Friday, June 5, 2009

Adding Delicious Data to Your Library Website, by Andrew Darby and Ron Gilmour

Social bookmarking services such as Delicious offer a simple way of developing lists of library resources. This paper outlines various methods of incorporating data from a Delicious account into a webpage. We begin with a description of Delicious Linkrolls and Tagrolls, the simplest but least flexible method of displaying Delicious results. We then describe three more advanced methods of manipulating Delicious data using RSS, JSON, and XML. Code samples using PHP and JavaScript are provided.

Missing Items: Automating the Replacement Workflow Process, by Cheri Smith, et al

Academic libraries handle missing items in a variety of ways. The Hesburgh Libraries of the University of Notre Dame recently revamped their system for replacing or withdrawing missing items.
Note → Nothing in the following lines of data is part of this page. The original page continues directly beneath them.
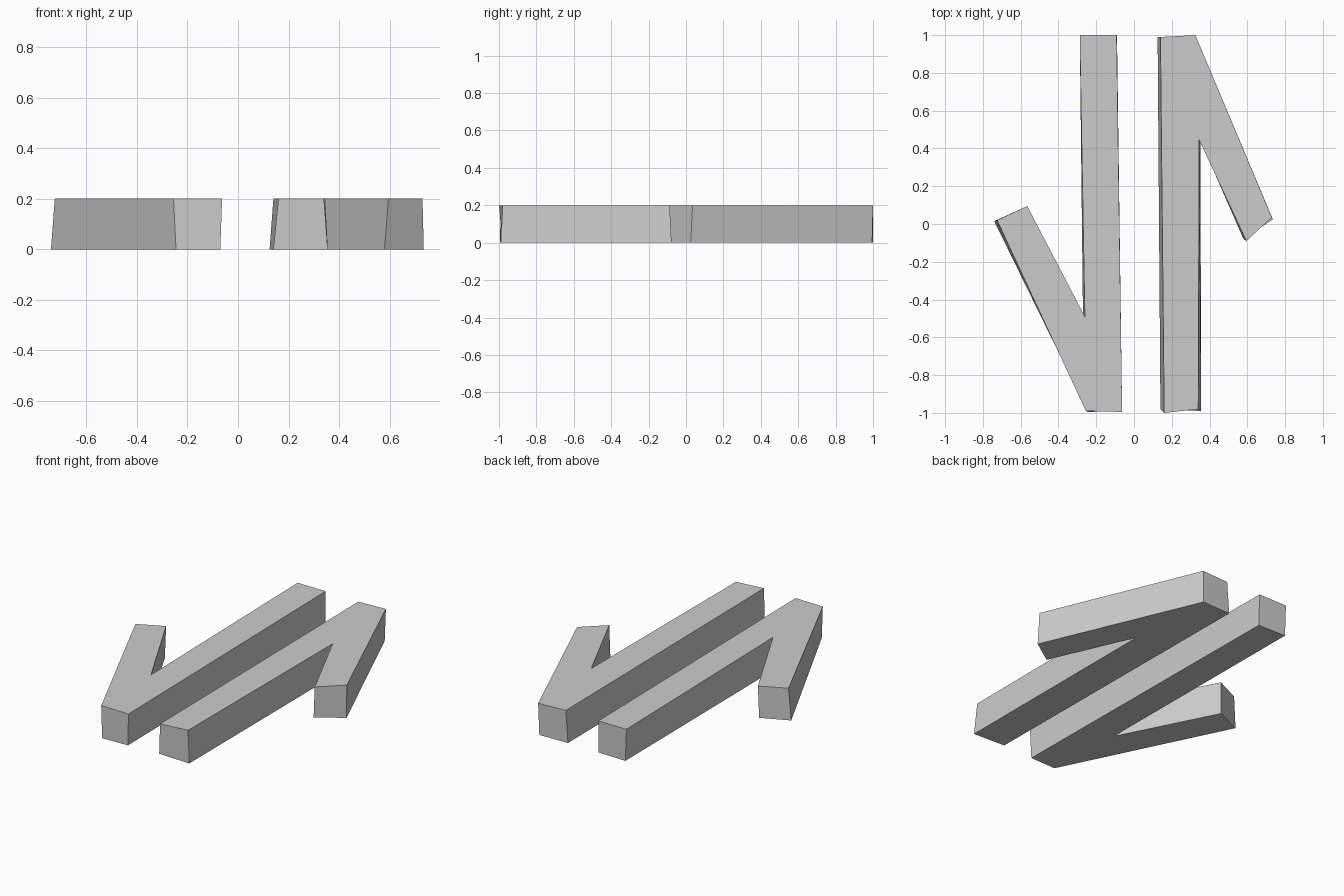
import bpy
import bmesh

cube = bpy.data.objects.get("Cube")
if cube:
    bpy.data.objects.remove(cube, do_unlink=True)

HEIGHT = 0.2

# Single plain grey
grey = bpy.data.materials.new("plain_grey")
grey.use_nodes = True
colour = (0.6, 0.6, 0.6, 1)
grey.diffuse_color = colour
grey.node_tree.nodes["Principled BSDF"].inputs["Base Color"].default_value = colour


def lofted_slab(name, bottom, top):
    """Solid between a floor outline and a slightly different top outline."""
    bm = bmesh.new()
    low = [bm.verts.new((x, y, 0)) for x, y in bottom]
    high = [bm.verts.new((x, y, HEIGHT)) for x, y in top]
    bm.faces.new(low[::-1])
    bm.faces.new(high)
    count = len(low)
    for i in range(count):
        j = (i + 1) % count
        bm.faces.new((low[i], low[j], high[j], high[i]))
    bmesh.ops.recalc_face_normals(bm, faces=bm.faces[:])
    mesh = bpy.data.meshes.new(name)
    bm.to_mesh(mesh)
    bm.free()
    mesh.materials.append(grey)
    obj = bpy.data.objects.new(name, mesh)
    bpy.context.collection.objects.link(obj)
    return obj


# Half arrow pointing forward: long shaft with a barb on its outer side
lofted_slab(
    "right_half_arrow",
    bottom=[(-.28, 1), (-.09, .995), (-.07, -.99), (-.245, -.995),
            (-.74, .015), (-.57, .09), (-.27, -.5)],
    top=[(-.287, 1), (-.092, 1), (-.063, -.995), (-.255, -.99),
         (-.725, .02), (-.565, .095), (-.26, -.49)],
)

# Half arrow pointing backward
lofted_slab(
    "left_half_arrow",
    bottom=[(.125, .99), (.14, -.98), (.355, -.99), (.352, .44),
            (.58, -.08), (.735, .025), (.32, .995)],
    top=[(.14, .99), (.16, -1), (.34, -.98), (.345, .445),
         (.595, -.09), (.73, .035), (.325, 1)],
)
This article describes the new process that uses a customized database to facilitate efficient and effective communication, tracking, and selector decision making for large numbers of missing items.

Public Access Technologies in Public Libraries: Effects and Implications, by John Carlo Bertot

Public libraries were early adopters of Internet-based technologies and have provided public access to the Internet and computers since the early 1990s. The landscape of public-access Internet and computing was substantially different in the 1990s as the World Wide Web was only in its initial development. At that time, public libraries essentially experimented with public access Internet and computer services, largely absorbing this service into existing service and resource provision without substantial consideration of the management, facilities, staffing, and other implications of public-access technology (PAT) services and resources. This article explores the implications for public libraries of the provision of PAT and seeks to look further to review issues and practices associated with PAT provision resources. While much research focuses on the amount of public access that public libraries provide, little offers a view of the effect of public access on libraries. This article provides insights into some of the costs, issues, and challenges associated with public access and concludes with recommendations that require continued exploration.

Can Bibliographic Data be Put Directly onto the Semantic Web? by Martha Yee

This paper is a think piece about the possible future of bibliographic control; it provides a brief introduction to the Semantic Web and defines related terms, and it discusses granularity and structure issues and the lack of standards for the efficient display and indexing of bibliographic data. It is also a report on a work in progress—an experiment in building a Resource Description Framework (RDF) model of more FRBRized cataloging rules than those about to be introduced to the library community (Resource Description and Access) and in creating an RDF data model for the rules. I am now in the process of trying to model my cataloging rules in the form of an RDF model, which can also be inspected at In the process of doing this, I have discovered a number of areas in which I am not sure that RDF is sophisticated enough yet to deal with our data. This article is an attempt to identify some of those areas and explore whether or not the problems I have encountered are soluble—in other words, whether or not our data might be able to live on the Semantic Web. In this paper, I am focusing on raising the questions about the suitability of RDF to our data that have come up in the course of my work.

[Note: (8/20/2009) Commentary by Karen Coyle on this article, and additional discussion, may be found at]